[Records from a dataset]
■ ■ ■
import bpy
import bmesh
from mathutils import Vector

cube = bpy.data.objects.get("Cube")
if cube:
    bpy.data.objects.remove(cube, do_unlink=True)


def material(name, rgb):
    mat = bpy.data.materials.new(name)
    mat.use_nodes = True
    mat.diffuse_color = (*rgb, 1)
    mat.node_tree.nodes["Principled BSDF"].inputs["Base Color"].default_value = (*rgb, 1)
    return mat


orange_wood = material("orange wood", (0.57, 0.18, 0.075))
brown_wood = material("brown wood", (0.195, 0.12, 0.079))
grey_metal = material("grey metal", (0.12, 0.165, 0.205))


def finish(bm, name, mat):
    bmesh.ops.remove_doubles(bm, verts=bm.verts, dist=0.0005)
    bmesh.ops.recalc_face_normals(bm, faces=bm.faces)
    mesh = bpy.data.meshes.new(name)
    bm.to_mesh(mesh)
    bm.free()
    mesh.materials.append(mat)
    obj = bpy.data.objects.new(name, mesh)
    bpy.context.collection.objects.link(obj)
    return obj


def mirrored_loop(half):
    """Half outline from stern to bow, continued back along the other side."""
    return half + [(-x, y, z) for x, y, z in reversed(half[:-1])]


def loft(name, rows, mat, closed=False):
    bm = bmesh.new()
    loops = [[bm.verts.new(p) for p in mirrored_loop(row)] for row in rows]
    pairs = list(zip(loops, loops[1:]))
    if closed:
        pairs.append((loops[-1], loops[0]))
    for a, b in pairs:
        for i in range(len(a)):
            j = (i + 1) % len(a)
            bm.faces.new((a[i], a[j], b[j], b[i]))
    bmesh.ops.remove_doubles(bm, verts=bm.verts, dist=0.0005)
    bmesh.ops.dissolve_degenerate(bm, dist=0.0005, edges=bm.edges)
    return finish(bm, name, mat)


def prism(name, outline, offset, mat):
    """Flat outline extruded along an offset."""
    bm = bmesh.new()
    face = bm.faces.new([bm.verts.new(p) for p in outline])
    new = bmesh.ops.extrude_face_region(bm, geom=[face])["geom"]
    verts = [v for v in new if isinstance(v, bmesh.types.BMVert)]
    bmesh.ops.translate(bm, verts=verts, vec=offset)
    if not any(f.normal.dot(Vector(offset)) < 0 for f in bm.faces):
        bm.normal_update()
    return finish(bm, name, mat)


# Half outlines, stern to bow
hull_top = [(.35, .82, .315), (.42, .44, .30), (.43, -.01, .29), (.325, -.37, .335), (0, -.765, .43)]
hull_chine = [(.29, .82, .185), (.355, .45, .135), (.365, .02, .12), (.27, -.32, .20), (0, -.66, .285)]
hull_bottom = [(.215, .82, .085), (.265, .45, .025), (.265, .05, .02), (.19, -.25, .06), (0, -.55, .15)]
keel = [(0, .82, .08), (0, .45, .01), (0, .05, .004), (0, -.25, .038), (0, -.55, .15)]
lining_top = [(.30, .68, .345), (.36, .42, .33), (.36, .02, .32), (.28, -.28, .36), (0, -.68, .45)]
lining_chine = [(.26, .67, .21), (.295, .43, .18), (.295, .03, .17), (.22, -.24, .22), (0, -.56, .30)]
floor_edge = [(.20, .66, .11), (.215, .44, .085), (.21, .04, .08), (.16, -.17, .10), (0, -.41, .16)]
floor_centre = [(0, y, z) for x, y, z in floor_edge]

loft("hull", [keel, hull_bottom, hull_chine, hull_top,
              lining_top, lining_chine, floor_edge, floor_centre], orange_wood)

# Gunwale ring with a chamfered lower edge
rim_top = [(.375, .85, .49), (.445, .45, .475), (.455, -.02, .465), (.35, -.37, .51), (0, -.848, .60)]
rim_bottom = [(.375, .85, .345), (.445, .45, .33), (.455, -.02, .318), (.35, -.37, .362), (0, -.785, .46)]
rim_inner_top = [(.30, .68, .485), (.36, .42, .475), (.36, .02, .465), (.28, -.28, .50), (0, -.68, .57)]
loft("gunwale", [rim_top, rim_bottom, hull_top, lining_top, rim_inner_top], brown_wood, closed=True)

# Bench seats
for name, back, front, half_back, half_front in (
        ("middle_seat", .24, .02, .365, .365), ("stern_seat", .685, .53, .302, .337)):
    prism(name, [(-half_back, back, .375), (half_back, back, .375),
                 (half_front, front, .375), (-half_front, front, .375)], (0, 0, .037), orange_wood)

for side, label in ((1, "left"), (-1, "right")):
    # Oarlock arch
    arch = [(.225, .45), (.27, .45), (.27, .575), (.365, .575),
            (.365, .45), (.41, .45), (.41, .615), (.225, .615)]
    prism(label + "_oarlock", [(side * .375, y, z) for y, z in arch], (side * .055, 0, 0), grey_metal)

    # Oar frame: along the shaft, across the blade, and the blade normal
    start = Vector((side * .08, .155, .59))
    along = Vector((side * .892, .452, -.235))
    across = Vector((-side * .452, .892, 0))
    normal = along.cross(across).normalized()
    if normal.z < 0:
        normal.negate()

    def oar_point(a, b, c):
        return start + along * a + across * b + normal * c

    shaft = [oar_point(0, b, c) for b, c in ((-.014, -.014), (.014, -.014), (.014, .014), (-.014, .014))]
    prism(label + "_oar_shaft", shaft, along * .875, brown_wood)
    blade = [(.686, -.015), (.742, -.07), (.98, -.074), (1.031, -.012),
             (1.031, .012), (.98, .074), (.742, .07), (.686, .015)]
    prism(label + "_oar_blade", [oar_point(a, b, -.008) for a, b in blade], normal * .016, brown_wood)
■ ■ ■
▶ [Aim of the exercise]: Would you please repeat exactly the lines above, starting at the line with "bm.faces.new((a[i], a[j], b[j], b[i]))" and stopping at the line with "verts = [v for", both included?

▶ [Written response]:
            bm.faces.new((a[i], a[j], b[j], b[i]))
    bmesh.ops.remove_doubles(bm, verts=bm.verts, dist=0.0005)
    bmesh.ops.dissolve_degenerate(bm, dist=0.0005, edges=bm.edges)
    return finish(bm, name, mat)


def prism(name, outline, offset, mat):
    """Flat outline extruded along an offset."""
    bm = bmesh.new()
    face = bm.faces.new([bm.verts.new(p) for p in outline])
    new = bmesh.ops.extrude_face_region(bm, geom=[face])["geom"]
    verts = [v for v in new if isinstance(v, bmesh.types.BMVert)]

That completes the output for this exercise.